Frank L. Jobert, Jr. Executive Director, Retired State Employees Association (RSEA)
Frank Jobert is currently the Executive Director of the Retired State Employees Association (RSEA). RSEA is an independent, membership driven organization that represents men and women and their families, who have retired or will retire from employment with the State of Louisiana. RSEA’s mission is to advance the quality of life of current and future retired state employees who have given of their talents to the State of Louisiana.
Frank retired in 2003 after more than thirty years with the Louisiana Department of Public Safety and Corrections having served in a variety of administrative positions including Assistant Warden and Warden of juvenile and adult prison facilities, respectively.

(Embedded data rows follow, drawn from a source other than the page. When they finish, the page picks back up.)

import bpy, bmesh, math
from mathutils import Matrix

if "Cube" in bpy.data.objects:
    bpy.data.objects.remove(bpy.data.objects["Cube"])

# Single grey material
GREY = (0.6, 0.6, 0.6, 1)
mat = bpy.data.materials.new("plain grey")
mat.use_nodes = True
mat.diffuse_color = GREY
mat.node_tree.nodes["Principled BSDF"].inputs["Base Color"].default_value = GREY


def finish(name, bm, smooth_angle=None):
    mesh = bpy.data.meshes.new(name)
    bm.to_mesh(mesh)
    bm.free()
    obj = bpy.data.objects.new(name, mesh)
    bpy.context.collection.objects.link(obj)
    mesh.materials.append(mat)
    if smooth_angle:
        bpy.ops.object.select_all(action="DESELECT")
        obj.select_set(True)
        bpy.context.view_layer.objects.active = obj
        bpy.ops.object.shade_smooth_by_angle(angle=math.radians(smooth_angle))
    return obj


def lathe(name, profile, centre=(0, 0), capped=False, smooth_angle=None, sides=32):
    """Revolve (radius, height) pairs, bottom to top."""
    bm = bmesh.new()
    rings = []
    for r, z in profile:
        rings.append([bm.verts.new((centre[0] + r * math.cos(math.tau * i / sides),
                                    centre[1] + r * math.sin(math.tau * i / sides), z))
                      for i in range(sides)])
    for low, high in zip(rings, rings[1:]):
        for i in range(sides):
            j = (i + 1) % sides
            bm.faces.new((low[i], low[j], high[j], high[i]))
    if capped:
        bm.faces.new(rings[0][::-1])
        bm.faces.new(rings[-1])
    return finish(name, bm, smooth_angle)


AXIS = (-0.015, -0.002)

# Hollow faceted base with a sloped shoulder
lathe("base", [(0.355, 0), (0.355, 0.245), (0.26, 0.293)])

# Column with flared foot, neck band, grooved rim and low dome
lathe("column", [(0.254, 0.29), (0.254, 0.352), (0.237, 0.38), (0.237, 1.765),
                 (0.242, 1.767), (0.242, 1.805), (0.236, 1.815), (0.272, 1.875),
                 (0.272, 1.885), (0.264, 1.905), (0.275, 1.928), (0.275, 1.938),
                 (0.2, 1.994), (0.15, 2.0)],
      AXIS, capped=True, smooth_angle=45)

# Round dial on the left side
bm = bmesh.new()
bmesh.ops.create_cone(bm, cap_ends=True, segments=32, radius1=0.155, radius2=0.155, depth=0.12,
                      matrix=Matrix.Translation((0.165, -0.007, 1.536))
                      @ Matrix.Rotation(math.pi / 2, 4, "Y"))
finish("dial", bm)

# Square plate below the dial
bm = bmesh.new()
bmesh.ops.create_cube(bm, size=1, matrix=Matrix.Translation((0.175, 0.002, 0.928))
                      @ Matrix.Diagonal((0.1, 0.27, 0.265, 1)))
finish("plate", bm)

He is a former trustee on the Louisiana State Employees’ Retirement System (LASERS) and served in that capacity from 1994-2001. He was Chairman of the Board of LASERS in 1996 and Investment Committee Chair in 2000 and 2001.

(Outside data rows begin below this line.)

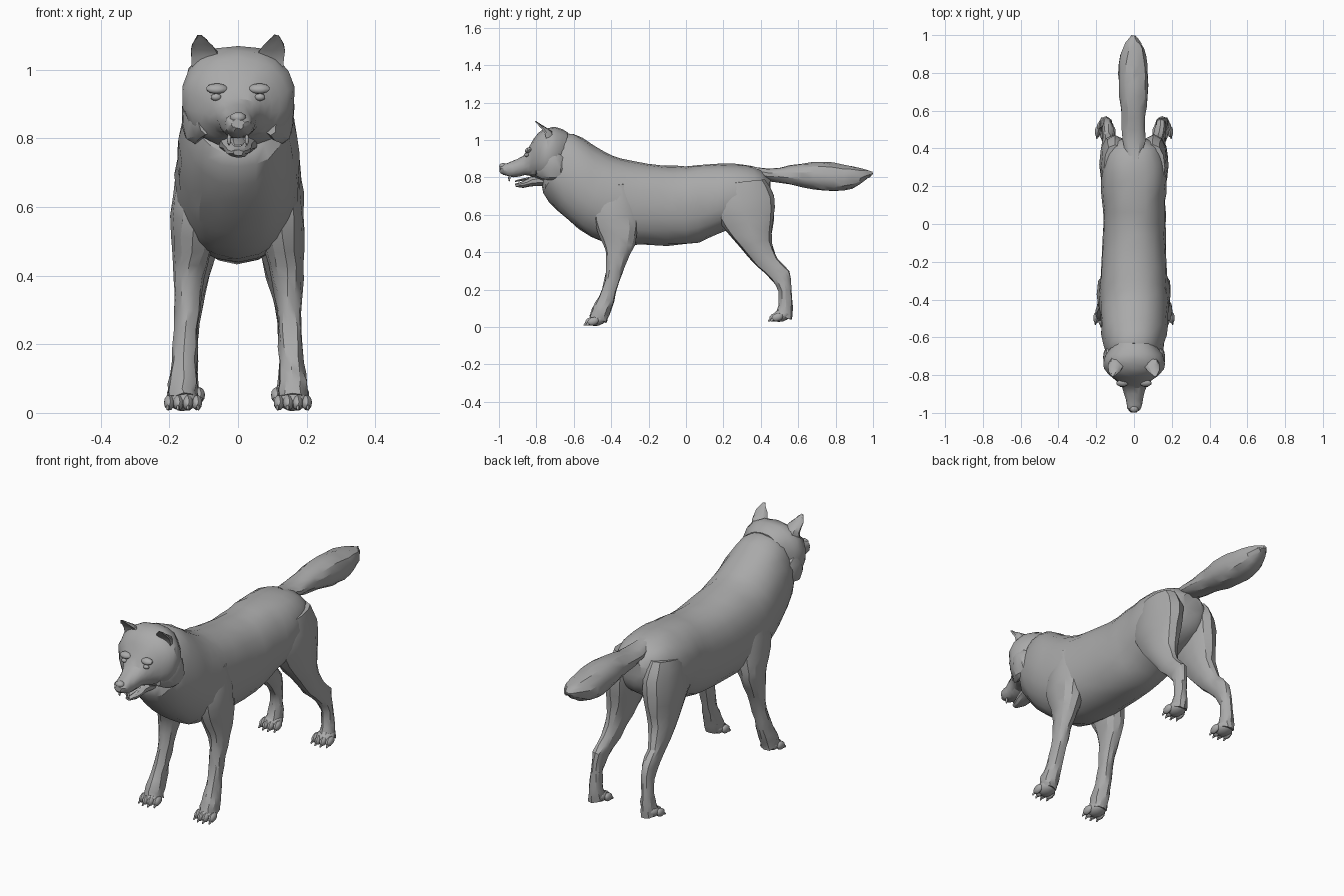
import bpy, bmesh, math, random
from mathutils import Vector

random.seed(4)
fur = bpy.data.materials.new("grey_fur")
fur.diffuse_color = (0.4, 0.4, 0.4, 1)


def finish(name, bm, angle=28):
    bmesh.ops.recalc_face_normals(bm, faces=bm.faces)
    me = bpy.data.meshes.new(name)
    bm.to_mesh(me)
    bm.free()
    me.materials.append(fur)
    ob = bpy.data.objects.new(name, me)
    bpy.context.collection.objects.link(ob)
    bpy.ops.object.select_all(action='DESELECT')
    ob.select_set(True)
    bpy.context.view_layer.objects.active = ob
    bpy.ops.object.shade_smooth_by_angle(angle=math.radians(angle))
    return ob


def smooth_sections(secs):
    # Catmull-Rom midpoint between each pair of sections
    out = []
    for i in range(len(secs) - 1):
        a, b, c, d = (secs[max(0, min(len(secs) - 1, i + k))] for k in (-1, 0, 1, 2))
        out.append(b)
        out.append(tuple((9 * (q + r) - p - s) / 16 for p, q, r, s in zip(a, b, c, d)))
    return out + [secs[-1]]


def loft(name, secs, n=14, jitter=0.004, side=1, dish=1.0, power=0.9):
    # section: first edge (y, z), opposite edge (y, z), half width, centre x
    bm = bmesh.new()
    rings = []
    for y1, z1, y2, z2, w, x in smooth_sections(secs):
        mid = Vector((x, (y1 + y2) / 2, (z1 + z2) / 2))
        up = Vector((0, (y1 - y2) / 2, (z1 - z2) / 2))
        ring = []
        for k in range(n):
            t = 2 * math.pi * k / n
            c, s = math.cos(t), math.sin(t)
            c, s = (math.copysign(abs(v) ** power, v) for v in (c, s))
            p = mid + up * (c * dish if c > 0 else c) + Vector((w * s, 0, 0))
            p += Vector([random.uniform(-jitter, jitter) for _ in range(3)])
            ring.append(bm.verts.new((p.x * side, p.y, p.z)))
        rings.append(ring)
    for a, b in zip(rings, rings[1:]):
        for k in range(n):
            bm.faces.new((a[k], a[(k + 1) % n], b[(k + 1) % n], b[k]))
    bm.faces.new(rings[0])
    bm.faces.new(rings[-1])
    return finish(name, bm)


def blob(name, loc, size, tilt=0.0):
    bm = bmesh.new()
    bmesh.ops.create_icosphere(bm, subdivisions=2, radius=1)
    ct, st = math.cos(tilt), math.sin(tilt)
    for v in bm.verts:
        x, y, z = (a * b for a, b in zip(v.co, size))
        v.co = Vector(loc) + Vector((x, y * ct - z * st, y * st + z * ct))
    return finish(name, bm)


# Trunk from neck to rump
loft("body", [
    (-.68, 1.03, -.76, .78, .11, 0), (-.60, 1.035, -.765, .715, .145, 0),
    (-.50, .975, -.68, .615, .17, 0), (-.40, .915, -.57, .52, .18, 0),
    (-.30, .89, -.43, .45, .182, 0), (-.12, .865, -.22, .437, .172, 0),
    (0, .86, 0, .44, .165, 0), (.12, .873, .12, .475, .167, 0),
    (.22, .875, .22, .52, .172, 0), (.32, .868, .34, .56, .16, 0),
    (.40, .84, .42, .61, .125, 0), (.45, .79, .45, .68, .06, 0)], n=20)

# Skull, cheeks and muzzle
loft("head", [
    (-.63, 1.04, -.65, .83, .11, 0), (-.69, 1.068, -.69, .785, .15, 0),
    (-.74, 1.065, -.745, .775, .165, 0), (-.79, 1.035, -.785, .785, .145, 0),
    (-.83, .98, -.82, .80, .10, 0), (-.87, .918, -.86, .81, .065, 0),
    (-.93, .885, -.92, .80, .047, 0), (-.975, .873, -.975, .812, .036, 0),
    (-.995, .855, -.995, .828, .018, 0)], n=18, jitter=.003)
loft("lower_jaw", [
    (-.76, .83, -.74, .75, .06, 0), (-.83, .80, -.81, .755, .045, 0),
    (-.88, .775, -.87, .745, .032, 0), (-.915, .768, -.91, .75, .014, 0)], n=10, jitter=.002)
loft("tongue", [
    (-.80, .81, -.80, .79, .02, 0), (-.87, .795, -.87, .782, .02, 0),
    (-.915, .782, -.915, .775, .012, 0)], n=8, jitter=.001)
blob("nose", (0, -.978, .86), (.024, .021, .017))

# Bushy tail
loft("tail", [
    (.34, .862, .38, .80, .04, 0), (.44, .845, .44, .782, .058, 0),
    (.56, .865, .56, .762, .064, -.003), (.68, .88, .68, .735, .074, -.003),
    (.79, .877, .79, .725, .079, -.004), (.89, .86, .89, .742, .067, -.004),
    (.96, .843, .955, .785, .04, -.004), (.998, .826, .998, .814, .008, -.004)], n=14)

for s, label in ((1, "left"), (-1, "right")):
    # Ear with a dished front
    loft("ear_" + label, [
        (-.80, .97, -.69, 1.0, .045, .087), (-.80, 1.03, -.715, 1.045, .043, .095),
        (-.802, 1.07, -.765, 1.075, .029, .105),
        (-.812, 1.103, -.803, 1.10, .007, .112)], n=10, jitter=.002, side=s, dish=-.1)
    # Brow, eye and fang
    blob("brow_" + label, (s * .062, -.843, .945), (.032, .02, .014), .5)
    blob("eye_" + label, (s * .064, -.852, .92), (.016, .012, .011))
    blob("fang_" + label, (s * .026, -.945, .797), (.006, .006, .018))
    # Pointed cheek ruff
    loft("cheek_ruff_" + label, [
        (-.80, .92, -.80, .81, .02, .095), (-.74, .95, -.73, .785, .035, .125),
        (-.68, .93, -.67, .80, .022, .135), (-.645, .89, -.64, .84, .005, .13)],
        n=10, side=s)

    # Front leg from shoulder to pastern
    loft("front_leg_" + label, [
        (-.45, .74, -.30, .77, .045, .125), (-.50, .62, -.26, .66, .068, .122),
        (-.47, .51, -.255, .53, .066, .13), (-.435, .43, -.275, .44, .052, .14),
        (-.425, .35, -.32, .34, .039, .147), (-.435, .25, -.36, .235, .034, .151),
        (-.465, .16, -.385, .14, .036, .156), (-.50, .10, -.41, .065, .043, .16),
        (-.515, .055, -.425, .022, .042, .16)], n=12, side=s)
    # Hind leg from thigh to pastern
    loft("hind_leg_" + label, [
        (.18, .76, .42, .79, .06, .10), (.14, .64, .47, .70, .077, .103),
        (.20, .53, .468, .58, .07, .112), (.29, .425, .455, .47, .053, .122),
        (.38, .325, .487, .365, .036, .132), (.46, .25, .55, .30, .029, .141),
        (.495, .19, .562, .20, .028, .147), (.495, .12, .568, .11, .032, .15),
        (.475, .075, .565, .04, .04, .152)], n=12, side=s)

    # Paws with four toes and claws
    for part, cx, cy, cz in (("front", .16, -.475, .038), ("hind", .152, .51, .06)):
        blob(f"{part}_paw_{label}", (s * cx, cy, cz), (.046, .052, .032), .25)
        for i in range(4):
            off = (i - 1.5) * .027
            y = cy - .04 + abs(i - 1.5) * .012
            blob(f"{part}_toe_{i}_{label}", (s * (cx + off), y, cz - .008),
                 (.0155, .032, .022), .3)
            blob(f"{part}_claw_{i}_{label}", (s * (cx + off * 1.1), y - .026, cz - .022),
                 (.005, .014, .007), .5)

During his career, Frank was actively involved on several Boards including the Louisiana Association of Wardens and Superintendents, the Department of Corrections Credit Union, Council of Louisiana Trustees, and LASERS. Frank is currently a trustee on the Harbor Police Retirement System Board of Directors.

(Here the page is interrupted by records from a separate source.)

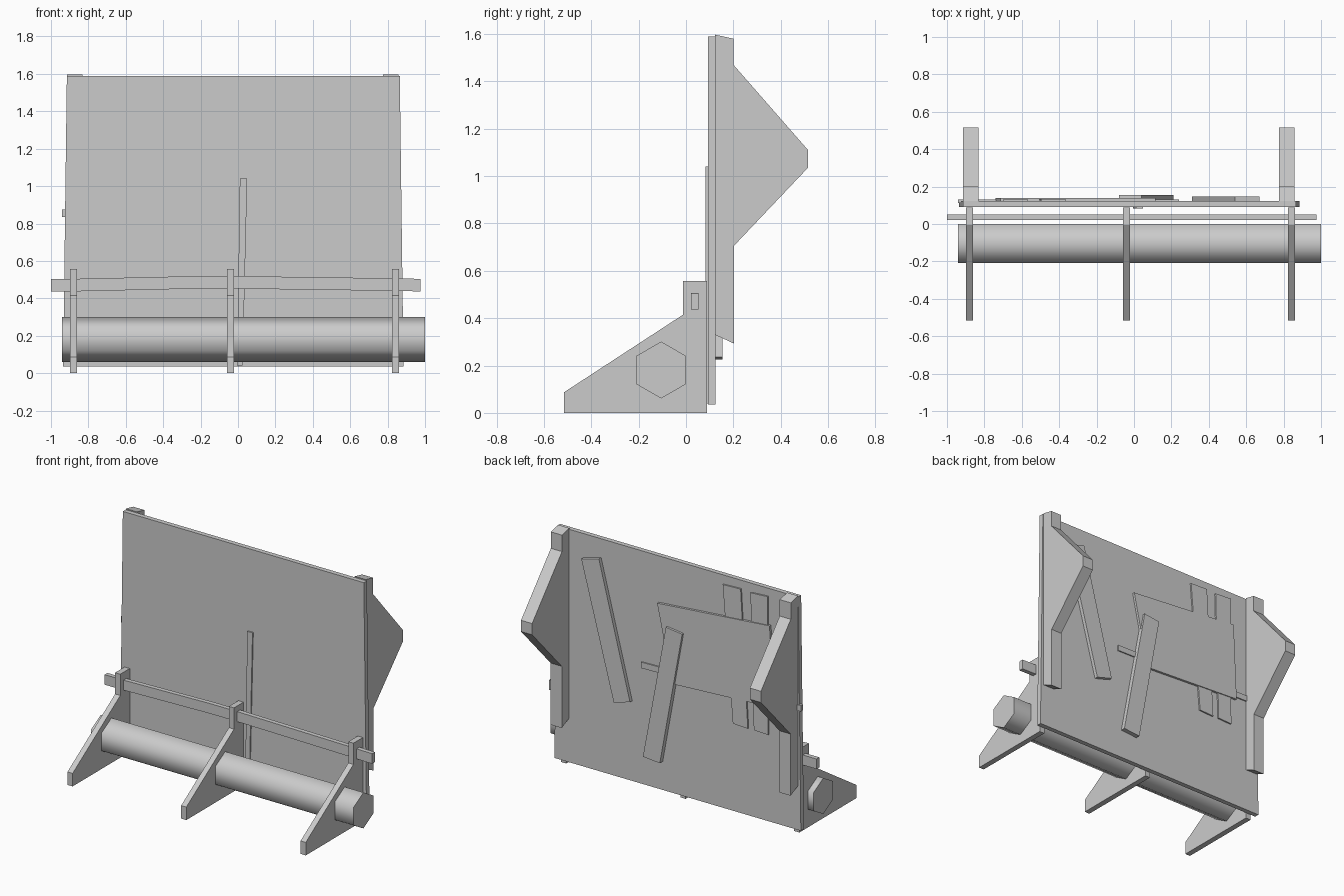
import bpy
from math import radians, sin, cos, pi

if "Cube" in bpy.data.objects:
    bpy.data.objects.remove(bpy.data.objects["Cube"])


def prism(name, pts, lo, hi, axis):
    """Extrude a 2D outline: axis 'X' takes (y, z) points, axis 'Y' takes (x, z) points."""
    area = sum(a[0] * b[1] - b[0] * a[1] for a, b in zip(pts, pts[1:] + pts[:1]))
    if (area > 0) != (axis == 'X'):
        pts = pts[::-1]
    n = len(pts)
    if axis == 'X':
        verts = [(d, a, b) for d in (lo, hi) for a, b in pts]
    else:
        verts = [(a, d, b) for d in (lo, hi) for a, b in pts]
    faces = [list(range(n))[::-1], list(range(n, 2 * n))]
    faces += [(i, (i + 1) % n, n + (i + 1) % n, n + i) for i in range(n)]
    mesh = bpy.data.meshes.new(name)
    mesh.from_pydata(verts, [], faces)
    mesh.update()
    ob = bpy.data.objects.new(name, mesh)
    bpy.context.collection.objects.link(ob)
    return ob


# Main upright board, slightly wider at the bottom
prism("main_board", [(-0.935, 0.035), (0.885, 0.035), (0.865, 1.59), (-0.915, 1.59)],
      0.092, 0.124, 'Y')

# Angled side brackets on the back
bracket = [(0.122, 1.597), (0.2, 1.58), (0.2, 1.47), (0.515, 1.11), (0.515, 1.035),
           (0.202, 0.705), (0.202, 0.293), (0.122, 0.33)]
for i, x in enumerate((-0.873, 0.817)):
    prism(f"back_bracket_{i + 1}", bracket, x - 0.041, x + 0.041, 'X')

# Sloped feet in front
foot = [(-0.515, 0), (0.088, 0), (0.088, 0.557), (-0.012, 0.557), (-0.012, 0.415), (-0.515, 0.087)]
for i, x in enumerate((-0.88, -0.04, 0.842)):
    prism(f"front_foot_{i + 1}", foot, x - 0.019, x + 0.019, 'X')

# Six-sided log through the feet, smooth around its length
log = prism("log", [(-0.105 + 0.12 * sin(k * pi / 3), 0.181 + 0.12 * cos(k * pi / 3))
                    for k in range(6)], -0.94, 1.0, 'X')
bpy.context.view_layer.objects.active = log
log.select_set(True)
bpy.ops.object.shade_smooth_by_angle(angle=radians(65))
log.select_set(False)

# Slightly bowed rail through the tops of the feet
bow = [(-1, 0.437), (-0.88, 0.437), (-0.22, 0.452), (-0.02, 0.452), (0.84, 0.44), (0.975, 0.437)]
prism("rail", bow + [(x, z + 0.067) for x, z in bow[::-1]], 0.022, 0.052, 'Y')

# Thin centre strip on the front
prism("front_strip", [(-0.005, 0.04), (0.025, 0.04), (0.049, 1.04), (0.01, 1.04)], 0.083, 0.1, 'Y')

# Patch plate and loose planks nailed to the back
prism("patch_plate", [(0.115, 1.28), (-0.715, 1.35), (-0.74, 0.81), (0.005, 0.77)],
      0.115, 0.14, 'Y')
planks = {
    "long_plank": ([(0.67, 1.43), (0.54, 1.465), (0.31, 0.57), (0.43, 0.535)], 0.148),
    "thick_plank": ([(0.04, 1.145), (-0.08, 1.13), (0.085, 0.225), (0.21, 0.235)], 0.155),
    "upright_plank_1": ([(-0.365, 1.53), (-0.497, 1.535), (-0.55, 0.617), (-0.44, 0.622)], 0.134),
    "upright_plank_2": ([(-0.57, 1.53), (-0.697, 1.538), (-0.70, 0.615), (-0.595, 0.62)], 0.134),
    "cross_batten": ([(0.24, 0.85), (-0.942, 0.875), (-0.942, 0.835), (0.24, 0.81)], 0.132),
}
for name, (pts, depth) in planks.items():
    prism(name, pts, 0.112, depth, 'Y')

Frank holds a B.S. degree in Business Administration from Louisiana State University- New Orleans and a Master of Business Administration (MBA) degree from the University of New Orleans (UNO). He is married to the former Deborah Ann Smith, who is a pediatric dental assistant. Frank and Debbie have two children, Ryan, a graduate in Finance and the Master of Business Administration program from the University of New Orleans; and Megan, a student at Southeastern Louisiana University in Hammond, LA., majoring in business administration.
How can viewers distinguish between fact and fake news and is social media blurring the difference?
According to the 2018 Louisiana Survey, when it comes to trusting news organizations, more Louisiana residents put their faith in local media than national media outlets. Despite that trust, only 36 percent of the state’s news consumers say local news deals fairly with both sides.
So, why is there so much mistrust of the news media? Where are consumers primarily getting their news? How can viewers distinguish between fact and fake news and is social media blurring the difference? Louisiana Public Square looks for answers to these questions and more on a special encore presentation of “News about the News” airing Wednesday, December 26 at 7pm on LPB and in New Orleans on WLAE.